While colored eggs were shared in the Ancient World, there’s no continuous history linking the colored egg of pagandom to the Easter Egg. Eggs were relatively common in the Middle Ages, and an important source of nutrition in a society where meat was a rare treat. Monks and priests were often given “presents” (payment) on important Christian holidays, with Easter being one of those. Eggs were a common gift, and they were often given to priests in baskets. In Russia it was common for priests (and later, members of the nobility) to give out eggs as gift, especially around Easter. Eventually the eggs that were passed out were elaborately decorated, and the custom spread throughout the country. Eggs were also generally banned during the period of Lent, so people sometimes would decorate them as they waited on their Easter feast and the return to eating eggs.
Eggs were also begged for by children in Great Britain during the Seventeenth Century. Before important holidays it was common for the poor to “trick or treat” for food, and at Easter children begged for eggs. (3) It doesn’t take a whole lot of imagination to picture poor children begging for eggs to put in a basket transforming into the modern Easter basket full of sacred goodies like waxy chocolate bunnies and stale jelly beans.
Rabbits have been associated with fertility from pagan times into the present. (I have friends who like to say “they go at it like rabbits” when discussing the sexual habits of others.) It seems likely that the Easter Bunny is an ancient pagan tradition (though the association of the bunny with the myth-less Eostra is most certainly a modern invention), but the first references to the Easter Bunny only date back to the 1500′s. That doesn’t mean the Easter Bunny didn’t exist before those first references to the Germanic Oschter Haws (or Osterhase), it just can’t be documented.
There’s a part of me that believes human beings have a natural tendency to venerate “Pagan things,” and tend to be drawn to things in the natural world that correlate to what is going on in their own environments. Venerating a rabbit in April during the Earth’s annual period of rebirth makes complete sense. That doesn’t mean it’s pagan in the sense that people worshipped a rabbit in the year 100, but it’s Pagan in the sense that it taps into the natural rhythms of the Earth. It’s also possible that now forgotten myths transformed into now lost folk tales and then into the egg laying rabbit we now call the Easter Bunny.
No matter how pagan certain beliefs are at Easter, it’s a very difficult holiday to ignore. Many businesses are closed and millions of Americans celebrate it as both a Christian and/or a secular holiday. (I remember lots of Easter Baskets as a kid piled with candy and a toy or two, and my family certainly didn’t associate it with Jesus.) Instead of being bitter about the whole situation I prefer to celebrate it with food and egg hunts. Since many Modern Pagan traditions lack an April holiday, and I tend to think of April as the most “Spring-like” month, it’s nice to get an extra Spring holiday to celebrate, no matter what its origins.
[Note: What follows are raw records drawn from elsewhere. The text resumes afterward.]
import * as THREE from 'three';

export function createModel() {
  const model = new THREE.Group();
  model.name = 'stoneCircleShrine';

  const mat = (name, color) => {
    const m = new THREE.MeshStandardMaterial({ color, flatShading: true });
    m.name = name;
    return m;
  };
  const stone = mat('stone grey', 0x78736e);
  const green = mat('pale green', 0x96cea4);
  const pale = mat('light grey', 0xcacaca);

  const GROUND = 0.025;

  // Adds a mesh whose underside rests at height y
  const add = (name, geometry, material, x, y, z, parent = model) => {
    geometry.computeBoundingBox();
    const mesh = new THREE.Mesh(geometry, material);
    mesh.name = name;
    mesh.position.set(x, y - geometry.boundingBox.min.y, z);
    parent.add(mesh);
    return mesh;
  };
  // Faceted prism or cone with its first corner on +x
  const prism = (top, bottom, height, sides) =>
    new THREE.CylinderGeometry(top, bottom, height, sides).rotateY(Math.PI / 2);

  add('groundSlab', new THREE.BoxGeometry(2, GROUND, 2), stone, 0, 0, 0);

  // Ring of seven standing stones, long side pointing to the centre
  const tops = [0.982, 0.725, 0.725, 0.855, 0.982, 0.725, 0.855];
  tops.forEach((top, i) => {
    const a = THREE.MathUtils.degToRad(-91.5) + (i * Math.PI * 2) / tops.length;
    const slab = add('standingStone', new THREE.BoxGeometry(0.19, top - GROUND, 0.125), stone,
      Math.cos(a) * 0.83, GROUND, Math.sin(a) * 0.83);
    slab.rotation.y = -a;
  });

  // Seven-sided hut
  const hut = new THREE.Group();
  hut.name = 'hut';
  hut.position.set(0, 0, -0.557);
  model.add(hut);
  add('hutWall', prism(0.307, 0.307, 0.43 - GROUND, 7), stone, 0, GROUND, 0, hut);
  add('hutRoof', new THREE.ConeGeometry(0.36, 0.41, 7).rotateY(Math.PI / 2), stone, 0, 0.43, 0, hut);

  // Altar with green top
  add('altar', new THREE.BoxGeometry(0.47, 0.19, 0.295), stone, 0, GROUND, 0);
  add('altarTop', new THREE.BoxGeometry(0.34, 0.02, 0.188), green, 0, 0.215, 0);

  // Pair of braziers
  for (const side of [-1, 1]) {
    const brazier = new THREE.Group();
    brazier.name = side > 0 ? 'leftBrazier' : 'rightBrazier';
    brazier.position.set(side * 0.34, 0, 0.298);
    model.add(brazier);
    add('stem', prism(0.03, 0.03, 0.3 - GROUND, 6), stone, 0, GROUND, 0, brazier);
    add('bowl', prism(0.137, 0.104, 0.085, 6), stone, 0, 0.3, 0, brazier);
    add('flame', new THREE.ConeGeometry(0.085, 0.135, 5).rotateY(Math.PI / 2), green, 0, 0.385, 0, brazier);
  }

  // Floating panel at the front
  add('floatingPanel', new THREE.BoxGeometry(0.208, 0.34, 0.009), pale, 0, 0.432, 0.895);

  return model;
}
1. “The Stations of the Sun” by Ronald Hutton. Oxford University Press, 1996. Page 180
2. “An Egg at Easter” by Venetia Newall. Indiana University Press, 1971. Page 268
3. “The Stations of the Sun,” Hutton pg. 198